▸ **DATA SUPPLIED**:
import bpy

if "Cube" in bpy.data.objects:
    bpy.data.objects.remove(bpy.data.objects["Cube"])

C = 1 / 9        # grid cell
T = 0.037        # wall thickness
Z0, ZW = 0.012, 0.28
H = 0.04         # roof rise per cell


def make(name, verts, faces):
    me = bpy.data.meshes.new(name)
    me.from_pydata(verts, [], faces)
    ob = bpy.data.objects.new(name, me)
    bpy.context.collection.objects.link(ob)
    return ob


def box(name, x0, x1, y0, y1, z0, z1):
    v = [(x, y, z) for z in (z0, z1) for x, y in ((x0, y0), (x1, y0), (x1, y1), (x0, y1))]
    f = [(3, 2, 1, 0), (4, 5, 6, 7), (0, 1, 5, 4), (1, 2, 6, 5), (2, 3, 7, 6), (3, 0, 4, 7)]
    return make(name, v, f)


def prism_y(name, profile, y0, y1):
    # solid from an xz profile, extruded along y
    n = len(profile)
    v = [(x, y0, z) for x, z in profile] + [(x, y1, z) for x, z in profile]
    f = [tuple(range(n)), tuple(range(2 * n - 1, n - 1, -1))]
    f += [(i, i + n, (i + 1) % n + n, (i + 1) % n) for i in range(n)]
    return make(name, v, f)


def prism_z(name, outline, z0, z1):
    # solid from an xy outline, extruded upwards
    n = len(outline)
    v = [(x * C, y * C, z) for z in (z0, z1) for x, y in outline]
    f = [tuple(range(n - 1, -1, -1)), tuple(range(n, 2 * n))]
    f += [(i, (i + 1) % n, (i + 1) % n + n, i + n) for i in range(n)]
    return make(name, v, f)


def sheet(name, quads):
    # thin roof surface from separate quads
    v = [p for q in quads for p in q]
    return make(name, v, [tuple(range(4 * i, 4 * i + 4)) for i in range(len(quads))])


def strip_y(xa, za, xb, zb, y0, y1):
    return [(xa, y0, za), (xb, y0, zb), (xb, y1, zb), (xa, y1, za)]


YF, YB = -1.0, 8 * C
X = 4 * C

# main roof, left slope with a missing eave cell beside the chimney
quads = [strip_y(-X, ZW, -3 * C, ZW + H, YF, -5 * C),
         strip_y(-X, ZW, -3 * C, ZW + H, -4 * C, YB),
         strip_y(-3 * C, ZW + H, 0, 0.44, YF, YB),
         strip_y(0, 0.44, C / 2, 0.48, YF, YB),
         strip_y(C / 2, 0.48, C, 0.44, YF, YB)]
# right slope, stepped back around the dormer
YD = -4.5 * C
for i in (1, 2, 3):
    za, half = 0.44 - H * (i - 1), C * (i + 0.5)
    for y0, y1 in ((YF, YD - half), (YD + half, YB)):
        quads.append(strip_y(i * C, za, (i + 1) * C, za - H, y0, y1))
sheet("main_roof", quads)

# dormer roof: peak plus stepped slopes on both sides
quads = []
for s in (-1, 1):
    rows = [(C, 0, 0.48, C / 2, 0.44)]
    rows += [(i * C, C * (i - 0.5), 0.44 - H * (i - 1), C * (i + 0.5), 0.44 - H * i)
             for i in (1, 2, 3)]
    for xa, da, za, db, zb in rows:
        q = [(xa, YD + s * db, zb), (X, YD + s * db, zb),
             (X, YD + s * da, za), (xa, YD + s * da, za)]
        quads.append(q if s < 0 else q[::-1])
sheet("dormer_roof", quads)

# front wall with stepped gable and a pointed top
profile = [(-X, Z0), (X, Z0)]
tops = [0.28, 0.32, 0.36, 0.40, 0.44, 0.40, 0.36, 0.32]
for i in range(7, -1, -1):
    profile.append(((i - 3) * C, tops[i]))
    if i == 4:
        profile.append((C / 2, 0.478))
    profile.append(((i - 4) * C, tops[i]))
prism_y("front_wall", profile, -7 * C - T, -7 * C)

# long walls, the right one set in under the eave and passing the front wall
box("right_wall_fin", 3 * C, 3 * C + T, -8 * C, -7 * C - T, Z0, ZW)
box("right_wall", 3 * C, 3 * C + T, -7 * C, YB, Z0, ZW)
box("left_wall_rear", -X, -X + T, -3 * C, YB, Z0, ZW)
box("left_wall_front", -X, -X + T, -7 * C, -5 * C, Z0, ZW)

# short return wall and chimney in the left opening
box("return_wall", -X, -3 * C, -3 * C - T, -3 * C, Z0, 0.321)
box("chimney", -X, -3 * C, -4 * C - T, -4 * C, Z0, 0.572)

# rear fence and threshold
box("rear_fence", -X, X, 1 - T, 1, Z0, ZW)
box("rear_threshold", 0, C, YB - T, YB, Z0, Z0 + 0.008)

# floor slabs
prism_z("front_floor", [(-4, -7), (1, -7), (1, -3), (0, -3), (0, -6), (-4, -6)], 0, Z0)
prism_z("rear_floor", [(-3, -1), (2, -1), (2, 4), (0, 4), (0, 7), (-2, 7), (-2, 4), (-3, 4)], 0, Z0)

▸ **WHAT THE EXERCISE ASKS**:
Up to and including the line with "v = [(x, y, z) for", print every line of the records from the start.

▸ **SOLUTION FOR THIS TASK**:
import bpy

if "Cube" in bpy.data.objects:
    bpy.data.objects.remove(bpy.data.objects["Cube"])

C = 1 / 9        # grid cell
T = 0.037        # wall thickness
Z0, ZW = 0.012, 0.28
H = 0.04         # roof rise per cell


def make(name, verts, faces):
    me = bpy.data.meshes.new(name)
    me.from_pydata(verts, [], faces)
    ob = bpy.data.objects.new(name, me)
    bpy.context.collection.objects.link(ob)
    return ob


def box(name, x0, x1, y0, y1, z0, z1):
    v = [(x, y, z) for z in (z0, z1) for x, y in ((x0, y0), (x1, y0), (x1, y1), (x0, y1))]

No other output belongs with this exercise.